* Exercise brief: Among the entries below, find the lines with "yTop" and copy them.

(Dataset records)
........

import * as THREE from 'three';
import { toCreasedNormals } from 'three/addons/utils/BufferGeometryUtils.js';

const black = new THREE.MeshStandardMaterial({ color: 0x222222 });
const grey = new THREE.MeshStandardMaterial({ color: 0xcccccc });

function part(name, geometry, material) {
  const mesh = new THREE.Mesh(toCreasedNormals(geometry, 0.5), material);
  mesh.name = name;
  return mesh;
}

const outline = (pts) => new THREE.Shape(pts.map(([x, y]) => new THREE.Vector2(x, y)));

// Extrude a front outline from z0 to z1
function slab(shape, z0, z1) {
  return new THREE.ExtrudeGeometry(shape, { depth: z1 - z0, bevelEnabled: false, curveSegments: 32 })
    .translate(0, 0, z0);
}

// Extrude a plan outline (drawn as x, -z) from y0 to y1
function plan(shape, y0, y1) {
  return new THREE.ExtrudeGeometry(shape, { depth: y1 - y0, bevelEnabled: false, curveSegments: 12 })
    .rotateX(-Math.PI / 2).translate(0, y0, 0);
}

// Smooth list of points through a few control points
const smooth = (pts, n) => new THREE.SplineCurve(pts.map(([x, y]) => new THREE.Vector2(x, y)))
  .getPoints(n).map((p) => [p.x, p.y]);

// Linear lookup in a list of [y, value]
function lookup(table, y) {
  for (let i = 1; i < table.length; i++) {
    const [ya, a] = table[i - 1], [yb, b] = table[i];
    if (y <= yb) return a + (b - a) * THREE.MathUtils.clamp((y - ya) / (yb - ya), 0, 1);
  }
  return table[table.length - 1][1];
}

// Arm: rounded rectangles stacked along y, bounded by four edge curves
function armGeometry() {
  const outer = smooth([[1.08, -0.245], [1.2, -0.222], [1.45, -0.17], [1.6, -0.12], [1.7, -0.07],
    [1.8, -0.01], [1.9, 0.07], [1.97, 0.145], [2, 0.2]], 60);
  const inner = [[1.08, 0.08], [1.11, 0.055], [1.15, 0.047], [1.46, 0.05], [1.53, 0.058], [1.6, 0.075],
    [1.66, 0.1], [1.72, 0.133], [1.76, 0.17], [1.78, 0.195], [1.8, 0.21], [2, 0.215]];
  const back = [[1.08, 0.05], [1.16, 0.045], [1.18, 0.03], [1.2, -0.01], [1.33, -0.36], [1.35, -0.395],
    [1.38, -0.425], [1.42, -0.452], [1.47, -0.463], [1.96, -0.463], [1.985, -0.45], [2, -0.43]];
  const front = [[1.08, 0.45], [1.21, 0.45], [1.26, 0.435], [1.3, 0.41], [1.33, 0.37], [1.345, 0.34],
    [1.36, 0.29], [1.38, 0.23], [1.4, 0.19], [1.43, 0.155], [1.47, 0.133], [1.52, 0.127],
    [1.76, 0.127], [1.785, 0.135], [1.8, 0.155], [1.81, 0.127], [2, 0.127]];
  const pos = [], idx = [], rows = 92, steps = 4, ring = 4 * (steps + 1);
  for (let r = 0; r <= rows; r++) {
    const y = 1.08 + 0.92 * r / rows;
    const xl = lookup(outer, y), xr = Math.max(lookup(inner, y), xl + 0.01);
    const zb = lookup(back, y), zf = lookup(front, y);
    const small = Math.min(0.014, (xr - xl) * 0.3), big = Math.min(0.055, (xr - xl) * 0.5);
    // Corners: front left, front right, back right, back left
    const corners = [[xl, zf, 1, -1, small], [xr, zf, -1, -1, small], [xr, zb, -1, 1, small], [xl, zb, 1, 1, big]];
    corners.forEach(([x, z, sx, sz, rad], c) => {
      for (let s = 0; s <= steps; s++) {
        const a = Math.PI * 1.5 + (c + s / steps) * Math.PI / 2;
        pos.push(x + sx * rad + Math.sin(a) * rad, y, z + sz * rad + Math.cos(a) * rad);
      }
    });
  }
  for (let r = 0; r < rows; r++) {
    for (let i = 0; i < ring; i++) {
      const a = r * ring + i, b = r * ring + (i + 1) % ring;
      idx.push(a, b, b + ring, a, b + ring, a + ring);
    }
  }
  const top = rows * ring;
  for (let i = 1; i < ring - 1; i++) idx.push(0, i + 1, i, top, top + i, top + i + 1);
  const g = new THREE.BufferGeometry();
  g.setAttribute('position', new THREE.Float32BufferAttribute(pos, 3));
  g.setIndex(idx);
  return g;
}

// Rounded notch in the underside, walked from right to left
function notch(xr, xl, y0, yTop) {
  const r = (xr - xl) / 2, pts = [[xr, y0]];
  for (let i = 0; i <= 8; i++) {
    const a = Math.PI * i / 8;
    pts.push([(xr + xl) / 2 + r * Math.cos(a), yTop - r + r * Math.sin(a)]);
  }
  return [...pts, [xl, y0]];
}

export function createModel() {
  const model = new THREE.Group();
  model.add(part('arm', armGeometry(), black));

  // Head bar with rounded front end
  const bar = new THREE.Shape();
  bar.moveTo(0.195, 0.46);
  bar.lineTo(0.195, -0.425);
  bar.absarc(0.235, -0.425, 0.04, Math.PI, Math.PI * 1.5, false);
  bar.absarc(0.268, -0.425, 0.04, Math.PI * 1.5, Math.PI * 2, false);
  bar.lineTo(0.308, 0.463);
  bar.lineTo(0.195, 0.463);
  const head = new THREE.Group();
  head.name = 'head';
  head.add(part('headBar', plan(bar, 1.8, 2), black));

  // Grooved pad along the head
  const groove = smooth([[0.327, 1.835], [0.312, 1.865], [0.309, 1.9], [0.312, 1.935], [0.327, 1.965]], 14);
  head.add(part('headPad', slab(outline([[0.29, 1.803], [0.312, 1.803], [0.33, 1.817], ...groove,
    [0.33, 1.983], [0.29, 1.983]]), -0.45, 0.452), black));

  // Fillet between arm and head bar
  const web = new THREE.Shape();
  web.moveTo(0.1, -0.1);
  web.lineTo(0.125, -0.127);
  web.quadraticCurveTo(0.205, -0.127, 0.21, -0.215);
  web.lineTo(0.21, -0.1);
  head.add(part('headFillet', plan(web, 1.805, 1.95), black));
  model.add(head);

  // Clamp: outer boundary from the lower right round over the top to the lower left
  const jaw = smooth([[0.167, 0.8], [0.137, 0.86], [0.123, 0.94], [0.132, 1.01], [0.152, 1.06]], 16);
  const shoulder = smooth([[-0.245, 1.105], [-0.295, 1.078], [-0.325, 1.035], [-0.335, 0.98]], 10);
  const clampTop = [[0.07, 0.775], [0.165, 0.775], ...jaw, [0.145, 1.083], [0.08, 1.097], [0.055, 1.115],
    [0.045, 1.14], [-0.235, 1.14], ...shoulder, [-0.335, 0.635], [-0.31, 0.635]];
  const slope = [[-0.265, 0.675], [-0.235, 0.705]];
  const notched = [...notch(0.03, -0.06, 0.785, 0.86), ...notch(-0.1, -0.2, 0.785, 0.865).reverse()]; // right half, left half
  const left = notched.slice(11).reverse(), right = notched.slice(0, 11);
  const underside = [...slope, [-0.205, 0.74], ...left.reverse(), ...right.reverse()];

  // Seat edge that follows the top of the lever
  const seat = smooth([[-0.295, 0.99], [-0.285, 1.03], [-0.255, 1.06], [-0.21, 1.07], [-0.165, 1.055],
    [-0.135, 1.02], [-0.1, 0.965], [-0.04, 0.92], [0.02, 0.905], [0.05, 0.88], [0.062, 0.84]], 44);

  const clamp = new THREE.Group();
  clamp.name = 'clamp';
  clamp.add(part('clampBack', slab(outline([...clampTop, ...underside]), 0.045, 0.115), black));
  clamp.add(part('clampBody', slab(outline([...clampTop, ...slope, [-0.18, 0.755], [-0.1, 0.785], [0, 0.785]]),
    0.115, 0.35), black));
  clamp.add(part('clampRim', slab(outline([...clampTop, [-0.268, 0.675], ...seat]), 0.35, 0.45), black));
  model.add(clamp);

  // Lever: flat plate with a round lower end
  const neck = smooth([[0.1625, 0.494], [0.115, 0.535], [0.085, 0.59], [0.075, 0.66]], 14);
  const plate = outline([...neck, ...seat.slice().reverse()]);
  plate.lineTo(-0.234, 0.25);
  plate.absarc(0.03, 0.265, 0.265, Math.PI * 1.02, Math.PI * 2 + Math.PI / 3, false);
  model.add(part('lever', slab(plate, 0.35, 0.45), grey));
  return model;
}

........

* Worked solution:
function notch(xr, xl, y0, yTop) {
    pts.push([(xr + xl) / 2 + r * Math.cos(a), yTop - r + r * Math.sin(a)]);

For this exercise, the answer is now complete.